innovation and intellectual property, attached to this resolution.”
The stakeholders components refers to who will be lead stakeholders
and who will be secondary, a subject of significant debate in the plan
of action during the week. A key aspect is whether WHO has a lead role
on some IP issues, sources said.
Resolution item 4.1 now requests the director general “to provide
support for member states, upon request, in implementing the global
strategy and agreed parts of the plan of action without prejudice to
Also, member states removed the list of five actions under the Quick
Start programme, including to: map global R&D activities, establish
baselines and identify research gaps; improve cooperation,
collaboration and information-sharing in health R&D; support R&D and
promote standard-setting for traditional medicines in developing
countries; develop and strengthen regulatory capacity, including
safety, efficacy, quality and ethical review; and support information-
sharing and capacity building in the application and management of
intellectual property for health innovation and public health, in
collaboration with other relevant international agencies.
Also on the last day, members dropped references to a right to health
(referenced by Bolivia above) and the World Intellectual Property
Organization Development Agenda (IPW, WHO, 24 May 2008).
Provisions related to data exclusivity, test data, patentability
criteria, anti-counterfeiting as provisions cut from the text Friday
night after differences could not be surmounted (IPW, WHO, 24 May 2008).
A separate assembly draft resolution on counterfeiting was deferred to
next year. And, in another matter, a new, more centralised WHO
publication policy was pushed through the Executive Board meeting
immediately after the assembly (see story to follow).
WHO and some member states insist the plan will make a difference.
“Developing countries will get additional support in the R&D going on
in their countries,” said Renganathan. It includes centres of
excellence, training of researchers, a push for technology transfer,

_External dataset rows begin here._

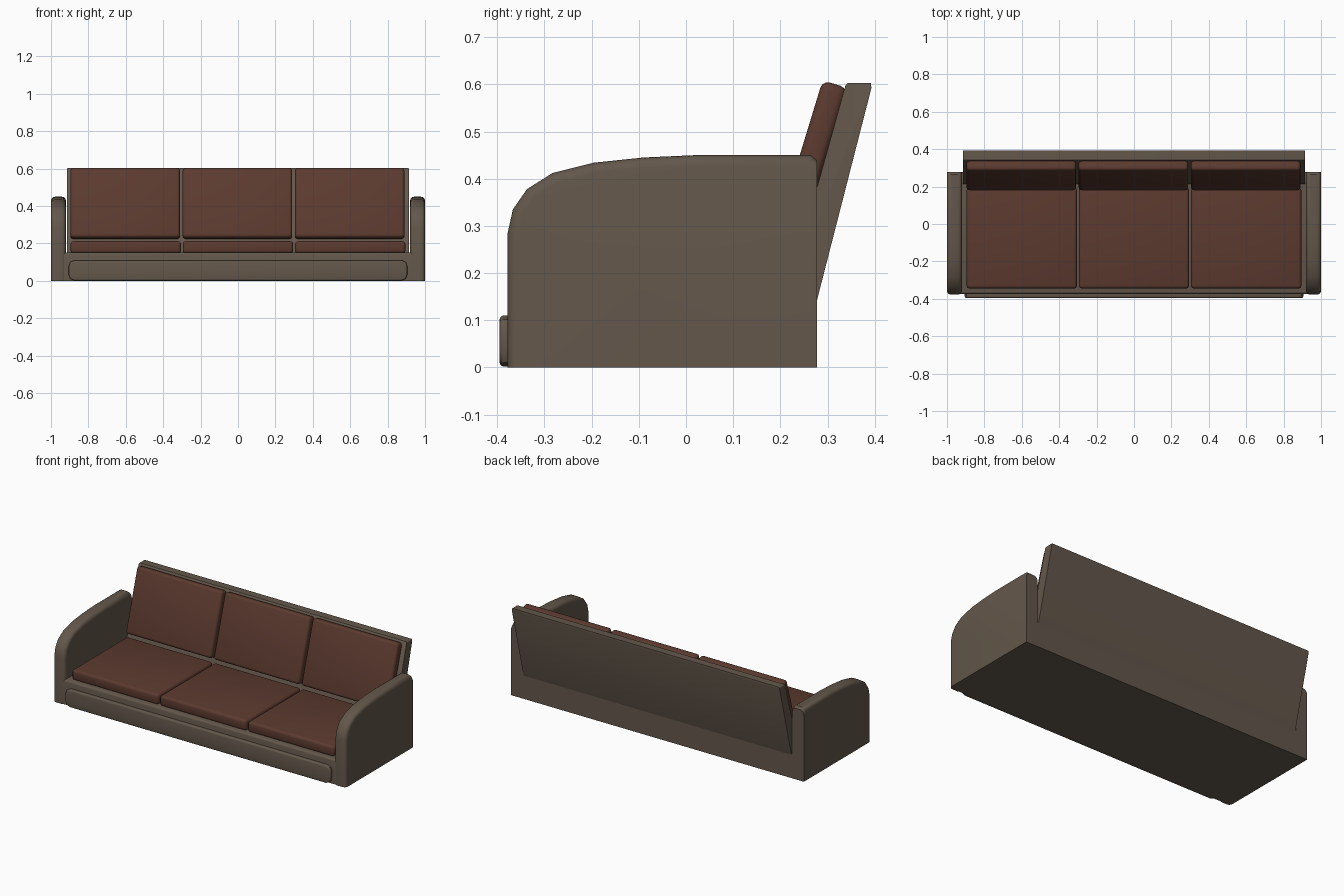
import bpy, bmesh, math
from mathutils import Matrix

if "Cube" in bpy.data.objects:
    bpy.data.objects.remove(bpy.data.objects["Cube"])


def material(name, color):
    m = bpy.data.materials.new(name)
    m.diffuse_color = (*color, 1)
    m.use_nodes = True
    m.node_tree.nodes["Principled BSDF"].inputs["Base Color"].default_value = m.diffuse_color
    return m


FRAME = material("frame_fabric", (0.125, 0.095, 0.07))
CUSHION = material("cushion_fabric", (0.105, 0.042, 0.028))


def finish(name, bm, mat):
    bmesh.ops.recalc_face_normals(bm, faces=bm.faces)
    mesh = bpy.data.meshes.new(name)
    bm.to_mesh(mesh)
    bm.free()
    ob = bpy.data.objects.new(name, mesh)
    bpy.context.collection.objects.link(ob)
    mesh.materials.append(mat)
    bpy.ops.object.select_all(action='DESELECT')
    ob.select_set(True)
    bpy.context.view_layer.objects.active = ob
    bpy.ops.object.shade_smooth_by_angle(angle=math.radians(35))
    return ob


def prism(profile, x0, x1):
    """Extrude a (y, z) side profile from x0 to x1."""
    bm = bmesh.new()
    face = bm.faces.new([bm.verts.new((x0, y, z)) for y, z in profile])
    ext = bmesh.ops.extrude_face_region(bm, geom=[face])
    bmesh.ops.translate(bm, vec=(x1 - x0, 0, 0),
                        verts=[v for v in ext["geom"] if isinstance(v, bmesh.types.BMVert)])
    bmesh.ops.recalc_face_normals(bm, faces=bm.faces)
    return bm


def bevel(bm, width, segments, test):
    edges = [e for e in bm.edges if test(*[v.co for v in e.verts])]
    bmesh.ops.bevel(bm, geom=edges, offset=width, segments=segments,
                    profile=0.5, affect='EDGES', clamp_overlap=True)


def box(x0, x1, y0, y1, z0, z1):
    return prism([(y0, z0), (y1, z0), (y1, z1), (y0, z1)], x0, x1)


# Arms with a swept front curve and rounded rim
arm = [(-0.378, 0), (0.278, 0), (0.278, 0.438), (0.264, 0.45), (0.02, 0.45),
       (-0.09, 0.445), (-0.195, 0.434), (-0.283, 0.412), (-0.337, 0.378),
       (-0.367, 0.335), (-0.378, 0.285)]


def arm_rim(a, b):
    along_side = abs(a.x - b.x) < 1e-5
    bottom = a.z < 0.001 and b.z < 0.001
    back = a.y > 0.277 and b.y > 0.277
    return along_side and not bottom and not back


for side, x0 in (("left", -1.0), ("right", 0.92)):
    bm = prism(arm, x0, x0 + 0.08)
    bevel(bm, 0.022, 4, arm_rim)
    finish(side + "_arm", bm, FRAME)

# Base between the arms, with a rounded front lip
bm = box(-0.93, 0.93, -0.374, 0.278, 0, 0.152)
bevel(bm, 0.012, 3, lambda a, b: min(a.y, b.y) < -0.37 and max(a.y, b.y) < -0.37
      and min(a.z, b.z) > 0.15)
finish("base", bm, FRAME)

# Front panel with clipped corners and a soft front edge
bm = box(-0.905, 0.905, -0.395, -0.37, 0.002, 0.11)
bevel(bm, 0.03, 2, lambda a, b: abs(a.y - b.y) > 0.01)
bevel(bm, 0.008, 3, lambda a, b: a.y < -0.39 and b.y < -0.39)
finish("front_panel", bm, FRAME)

# Leaning backrest
bm = prism([(0.205, 0.12), (0.272, 0.12), (0.393, 0.592), (0.392, 0.603),
            (0.343, 0.603), (0.338, 0.598)], -0.915, 0.915)
bevel(bm, 0.025, 3, lambda a, b: abs(a.x - b.x) < 1e-5 and a.z > 0.58 and b.z > 0.58
      and abs(a.y - b.y) > 0.03)
finish("backrest", bm, FRAME)


def cushion(name, sx, sy, sz, matrix):
    """Softly rounded box cushion."""
    bm = box(-sx / 2, sx / 2, -sy / 2, sy / 2, -sz / 2, sz / 2)
    bevel(bm, 0.016, 3, lambda a, b: True)
    bm.transform(matrix)
    finish(name, bm, CUSHION)


# Three seat cushions and three leaning back cushions
tilt = math.atan(0.305)
for i, name in enumerate(("left", "middle", "right")):
    x = (i - 1) * 0.6
    cushion(name + "_seat_cushion", 0.59, 0.54, 0.066,
            Matrix.Translation((x, -0.075, 0.179)))
    cushion(name + "_back_cushion", 0.585, 0.055, 0.39,
            Matrix.Translation((x - 0.003, 0.259, 0.414)) @ Matrix.Rotation(-tilt, 4, 'X'))
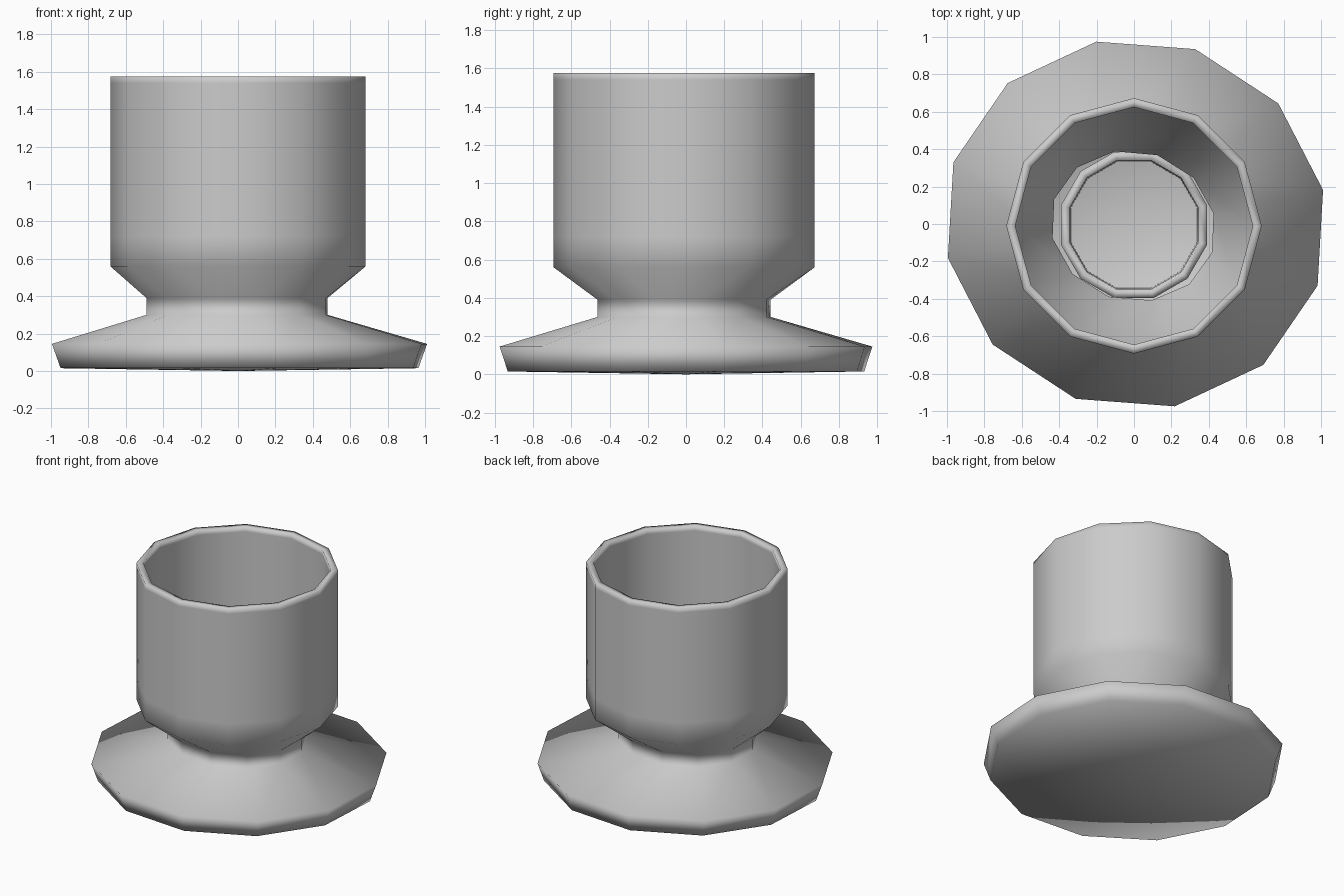
import bpy, bmesh, math
from mathutils import Vector, Matrix

if "Cube" in bpy.data.objects:
    bpy.data.objects.remove(bpy.data.objects["Cube"])

SIDES = 12
AXIS = math.radians(-17)      # long direction of the slightly oval foot
TWIST = math.radians(11.2)    # foot corners are turned against the cup corners


def add_ring(bm, a, b, z, rot, cx, cy):
    """One 12-sided oval ring of radii a, b."""
    turn = Matrix.Rotation(AXIS, 2)
    ring = []
    for i in range(SIDES):
        t = rot + 2 * math.pi * i / SIDES - AXIS
        p = turn @ Vector((a * math.cos(t), b * math.sin(t)))
        ring.append(bm.verts.new((p.x + cx, p.y + cy, z)))
    return ring


def lathe(name, rings, start=None, end=None):
    """Skin rings from first to last, closing ends with a centre point at a height."""
    bm = bmesh.new()
    loops = [add_ring(bm, *r) for r in rings]
    for lo, hi in zip(loops, loops[1:]):
        for i in range(SIDES):
            j = (i + 1) % SIDES
            bm.faces.new((lo[i], lo[j], hi[j], hi[i]))
    for z, loop in ((start, loops[0]), (end, loops[-1])):
        if z is not None:
            tip = bm.verts.new((0, 0, z))
            for i in range(SIDES):
                bm.faces.new((loop[i], loop[(i + 1) % SIDES], tip))
    bmesh.ops.recalc_face_normals(bm, faces=bm.faces)
    mesh = bpy.data.meshes.new(name)
    bm.to_mesh(mesh)
    bm.free()
    for f in mesh.polygons:
        f.use_smooth = True
    obj = bpy.data.objects.new(name, mesh)
    bpy.context.collection.objects.link(obj)
    return obj


def cup(r, z):
    return (r, r, z, 0, 0, -0.01)


def foot(a, b, z, cx=0.008, cy=0.0):
    return (a, b, z, TWIST, cx, cy)


# Cup, neck and flared foot as one hollow shell
lathe("cup_on_foot", [
    foot(0.98, 0.945, 0.015),
    foot(1.028, 0.988, 0.145),
    foot(0.50, 0.455, 0.30, -0.005, -0.01),
    foot(0.50, 0.455, 0.39, -0.005, -0.01),
    cup(0.683, 0.56), cup(0.683, 0.72), cup(0.683, 1.54), cup(0.683, 1.575),
    cup(0.635, 1.575), cup(0.635, 1.54), cup(0.635, 0.72), cup(0.635, 0.58),
    foot(0.445, 0.40, 0.41, -0.005, -0.01),
    foot(0.445, 0.40, 0.26, -0.005, -0.01),
    foot(0.96, 0.92, 0.12),
    foot(0.94, 0.90, 0.06),
], start=0.0, end=0.05)

# Short socket ring standing inside the neck
def socket(r, z):
    return (r, r, z, math.radians(15), 0, -0.005)


lathe("inner_socket", [
    socket(0.40, 0.06), socket(0.40, 0.31), socket(0.405, 0.33),
    socket(0.36, 0.33), socket(0.355, 0.31), socket(0.35, 0.06),
])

and provides a format for flexibilities under the WTO TRIPS agreement.
Governments also hope to receive funding to support activities in
William New may be reached at email@example.com.